Session topic

13:30–13:45

Title: Singular ACE2-IgG4-Fc fusion protein efficiently inhibits SARS-CoV-2 entry
ID: O 61
Type: Abstract talk
Talk time: 12 + 3 min
Session: Workshop 11
Antivirals and resistance II

Speaker: Julia Sacherl (München/DE)


Abstract - Text

Abstract text (incl. references and figure legends)

Introduction and aim


The binding of the spike protein of severe acute respiratory syndrome (SARS)-like coronavirus 2 (SARS-CoV-2) and other human pathogenic coronaviruses to angiotensin-converting enzyme 2 (ACE2) is an essential step for virus entry into the host cells. A soluble recombinant human ACE2 ectodomain was shown to bind and neutralize the virus but the short in vivo half-live limits its therapeutic use. The fusion of the fragment crystallizable (Fc) part of a human immunoglobulin G (IgG) to the ACE2 ectodomain increases the half-live, however entails the risk of unwanted disease enhancement related to complement dependent immune activation and antibody dependent cytotoxicity.

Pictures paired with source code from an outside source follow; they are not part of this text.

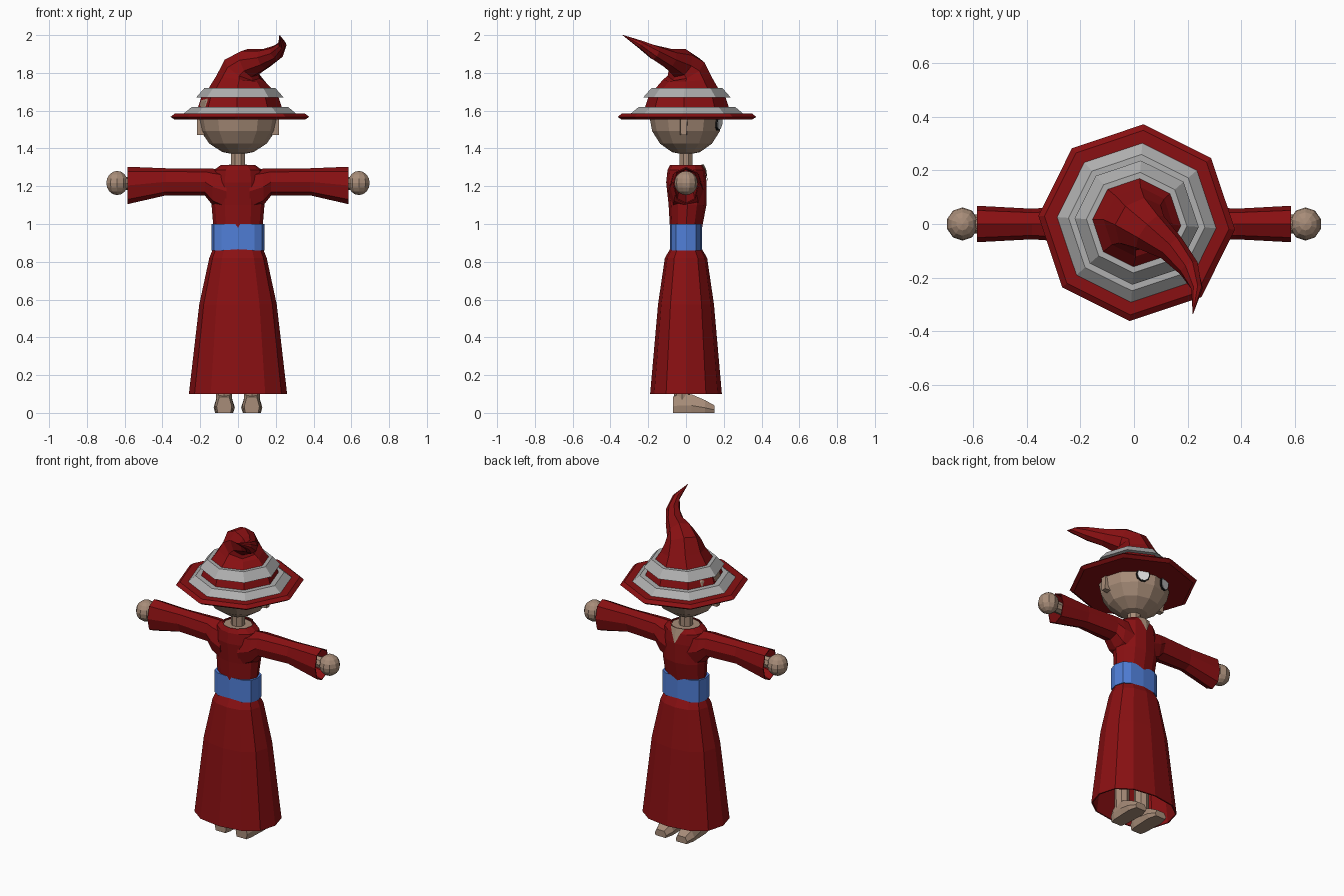
import bpy, bmesh, math
from mathutils import Vector, Matrix

if "Cube" in bpy.data.objects:
    bpy.data.objects.remove(bpy.data.objects["Cube"])


def material(name, rgb):
    m = bpy.data.materials.new(name)
    m.diffuse_color = (*rgb, 1)
    m.use_nodes = True
    m.node_tree.nodes["Principled BSDF"].inputs["Base Color"].default_value = m.diffuse_color
    return m


RED = material("red cloth", (0.25, 0.005, 0.006))
GREY = material("grey band", (0.43, 0.43, 0.43))
BLUE = material("blue belt", (0.08, 0.21, 0.68))
SKIN = material("skin", (0.39, 0.265, 0.19))
WHITE = material("eye white", (0.85, 0.85, 0.85))
DARK = material("dark rim", (0.01, 0.01, 0.01))


def finish(bm, name, mat):
    bmesh.ops.recalc_face_normals(bm, faces=bm.faces)
    me = bpy.data.meshes.new(name)
    bm.to_mesh(me)
    bm.free()
    me.materials.append(mat)
    ob = bpy.data.objects.new(name, me)
    bpy.context.collection.objects.link(ob)
    return ob


def loft(name, rings, mat, start=True, end=True, loop=False, thick=0):
    """Skin a list of equal-length point rings."""
    bm = bmesh.new()
    vs = [[bm.verts.new(p) for p in r] for r in rings]
    n = len(rings[0])
    pairs = list(zip(vs, vs[1:])) + ([(vs[-1], vs[0])] if loop else [])
    for a, b in pairs:
        for i in range(n):
            j = (i + 1) % n
            bm.faces.new((a[i], a[j], b[j], b[i]))
    if start and not loop:
        bm.faces.new(vs[0])
    if end and not loop:
        bm.faces.new(vs[-1])
    ob = finish(bm, name, mat)
    if thick:
        s = ob.modifiers.new("cloth", "SOLIDIFY")
        s.thickness = thick
        s.offset = -1
    return ob


def oval(z, rx, ry, cx=0, cy=0, n=12, turn=0, p=1):
    """Horizontal ring, squarer when p is below 1."""
    pts = []
    for i in range(n):
        a = turn + 2 * math.pi * i / n
        c, s = math.cos(a), math.sin(a)
        pts.append(Vector((cx + rx * math.copysign(abs(c) ** p, c),
                           cy + ry * math.copysign(abs(s) ** p, s), z)))
    return pts


def sphere(name, loc, radii, mat, seg=12, rings=8):
    bm = bmesh.new()
    bmesh.ops.create_uvsphere(bm, u_segments=seg, v_segments=rings, radius=1)
    bmesh.ops.transform(bm, verts=bm.verts,
                        matrix=Matrix.Translation(loc) @ Matrix.Diagonal((*radii, 1)))
    return finish(bm, name, mat)


# Robe skirt, belt and torso
loft("skirt", [oval(z, x, y, p=0.85) for z, x, y in
               ((0.1, 0.26, 0.19), (0.575, 0.205, 0.148), (0.82, 0.152, 0.112), (0.87, 0.132, 0.083))],
     RED, start=False, thick=0.008)
loft("belt", [oval(z, 0.14, 0.085, p=0.7) for z in (0.86, 1.0)], BLUE)
loft("torso", [oval(z, x, y, cy=c) for z, x, y, c in
               ((0.98, 0.13, 0.085, 0), (1.1, 0.14, 0.1, 0.008), (1.22, 0.14, 0.107, 0.002),
                (1.285, 0.13, 0.1, 0.002), (1.312, 0.09, 0.087, 0.002))], RED, end=False)

# Skin at the collar, neckline plate and neck
loft("collar_skin", [oval(z, 0.085, 0.08) for z in (1.29, 1.303)], SKIN)
bm = bmesh.new()
for s in (-1, 1):
    bm.faces.new([bm.verts.new(p) for p in
                  ((0, 0.115, 1.22), (s * 0.03, 0.1, 1.285), (s * 0.048, 0.083, 1.314), (0, 0.095, 1.314),
                   (0, 0.108, 1.285))])
plate = finish(bm, "neckline", SKIN)
loft("neck", [oval(z, 0.04, 0.038, n=8, turn=math.pi / 8) for z in (1.28, 1.42)], SKIN)

# Head
HC, HR = Vector((0, 0, 1.57)), Vector((0.214, 0.194, 0.205))
sphere("head", HC, HR, SKIN)

for s, side in ((-1, "left"), (1, "right")):
    # Sleeve, open at the wrist
    sleeve = []
    for x, top, low, ry in ((0.06, 1.285, 1.06, 0.095), (0.135, 1.293, 1.10, 0.085), (0.175, 1.295, 1.15, 0.072),
                            (0.38, 1.295, 1.152, 0.057), (0.585, 1.303, 1.105, 0.068)):
        ring = oval(0, (top - low) / 2, ry, n=8, p=0.85)
        sleeve.append([Vector((s * x, p.y, (top + low) / 2 + p.x)) for p in ring])
    loft(side + "_sleeve", sleeve, RED, end=False, thick=0.006)

    # Wrist and hand
    loft(side + "_wrist", [[Vector((s * x, p.y, 1.215 + p.x)) for p in oval(0, 0.035, 0.035, n=8)]
                           for x in (0.4, 0.62)], SKIN)
    sphere(side + "_hand", (s * 0.64, 0, 1.217), (0.06, 0.062, 0.064), SKIN, 10, 8)

    # Leg and foot
    loft(side + "_leg", [oval(z, r, r, cx=s * 0.073, cy=-0.02, n=8) for z, r in ((0.06, 0.042), (0.8, 0.05))], SKIN)
    foot = []
    for y, w, h in ((-0.07, 0.04, 0.085), (-0.035, 0.05, 0.1), (0.03, 0.053, 0.098),
                    (0.1, 0.056, 0.068), (0.15, 0.04, 0.04)):
        foot.append([Vector((s * 0.073 + a * w, y, b * h)) for a, b in
                     ((-0.85, 0), (0.85, 0), (1, 0.4), (0.65, 1), (-0.65, 1), (-1, 0.4))])
    loft(side + "_foot", foot, SKIN)

    # Ear
    loft(side + "_ear", [[Vector((s * x, y - 0.01, z)) for y, z in
                          ((-0.022 * k, 1.47), (0.016 * k, 1.47), (0.022 * k, 1.56), (-0.024 * k, 1.56))]
                         for x, k in ((0.17, 1), (0.218, 0.8))], SKIN)

    # Eye with thin dark rim, laid on the head
    d = Vector((s * 0.08 / HR.x, 0, -0.035 / HR.z))
    d.y = math.sqrt(1 - d.x ** 2 - d.z ** 2)
    spot = HC + Vector(a * b for a, b in zip(d, HR))
    nrm = Vector(a / b for a, b in zip(d, HR)).normalized()
    turn = nrm.to_track_quat("Z", "Y")
    for part, r, t, mat in (("rim", 0.042, 0.002, DARK), ("eye", 0.035, 0.005, WHITE)):
        loft(side + "_" + part, [[spot + turn @ p for p in oval(z, r, r, n=10)] for z in (t - 0.009, t)], mat)

# Hat brim and bands, all eight-sided
T = math.radians(-4)


def hat_ring(z, r):
    return oval(z, r, r, cx=0.01, cy=0.005, n=8, turn=T)


loft("hat_brim", [hat_ring(z, r) for z, r in
                  ((1.552, 0.345), (1.567, 0.368), (1.585, 0.345))], RED)
loft("lower_band", [hat_ring(z, r) for z, r in
                    ((1.583, 0.3), (1.62, 0.255), (1.62, 0.2), (1.583, 0.2))], GREY, loop=True)
loft("upper_band", [hat_ring(z, r) for z, r in
                    ((1.67, 0.232), (1.72, 0.188), (1.72, 0.15), (1.67, 0.15))], GREY, loop=True)

# Hat cone, curling sideways into a pointed tip
path = [(0.01, 0.005, 1.58, 0.24), (0.01, 0.005, 1.62, 0.222), (0.01, 0.005, 1.67, 0.205),
        (0.01, 0.005, 1.72, 0.165), (0.015, 0.008, 1.77, 0.13), (0.022, 0.0, 1.82, 0.105),
        (0.06, -0.03, 1.852, 0.08), (0.14, -0.09, 1.875, 0.054), (0.205, -0.165, 1.908, 0.04),
        (0.235, -0.24, 1.95, 0.022), (0.22, -0.335, 2.0, 0.001)]
rings = []
for i, (x, y, z, r) in enumerate(path):
    a, b = Vector(path[max(i - 1, 0)][:3]), Vector(path[min(i + 1, len(path) - 1)][:3])
    q = Vector((0, 0, 1)).rotation_difference(b - a if i > 3 else Vector((0, 0, 1)))
    rings.append([Vector((x, y, z)) + q @ p for p in oval(0, r, r, n=8, turn=T)])
loft("hat_cone", rings, RED)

To overcome these limitations and as efficient treatment options against COVID-19 are still lacking, we aimed to engineer and characterize optimized ACE2-Fc fusion proteins directly acting against SARS-CoV-2.



Methods


Biochemical features of eight newly engineered ACE2-Fc fusion constructs with differences in the amino acid sequence and a stabilized mutation in the IgG-Fc hinge region were characterized by circular dichroism spectroscopy, size-exclusion chromatography coupled to multi-angle light scattering, surface plasmon resonance and ACE2 activity assay. Neutralizing capacity of ACE2-Fc fusion constructs against various SARS-CoV strains were evaluated under biosafety level 3 conditions via neutralization assay followed by an in-cell ELISA.



Results


Our analysis demonstrated favourable biophysical and pharmaceutical characteristics of our engineered ACE2-IgG4-Fc fusion proteins while allowing the preservation of beneficial enzymatic activity of ACE2. Moreover, ACE2-Fc fusion constructs efficiently inhibited infection of Vero E6 cells with a SARS-CoV-2 wildtype virus isolate from the earliest documented COVID-19 cases in Germany. Viral neutralization experiments with a later isolated SARS-CoV-2 strain showed even more efficient inhibition of SARS-CoV-2 entry with half maximal inhibitory concentration values below one nanomolar. In addition, all ACE2-Fc molecules inhibited infection with the original SARS-CoV from 2003 demonstrating their broad antiviral activity.



Conclusion


Our data demonstrate that ACE2-IgG4-Fc fusion proteins are promising antiviral treatment candidates against various human pathogenic coronaviruses. Therefore, they are not only valuable for the current SARS-CoV-2 pandemic but also for future coronavirus infectious diseases.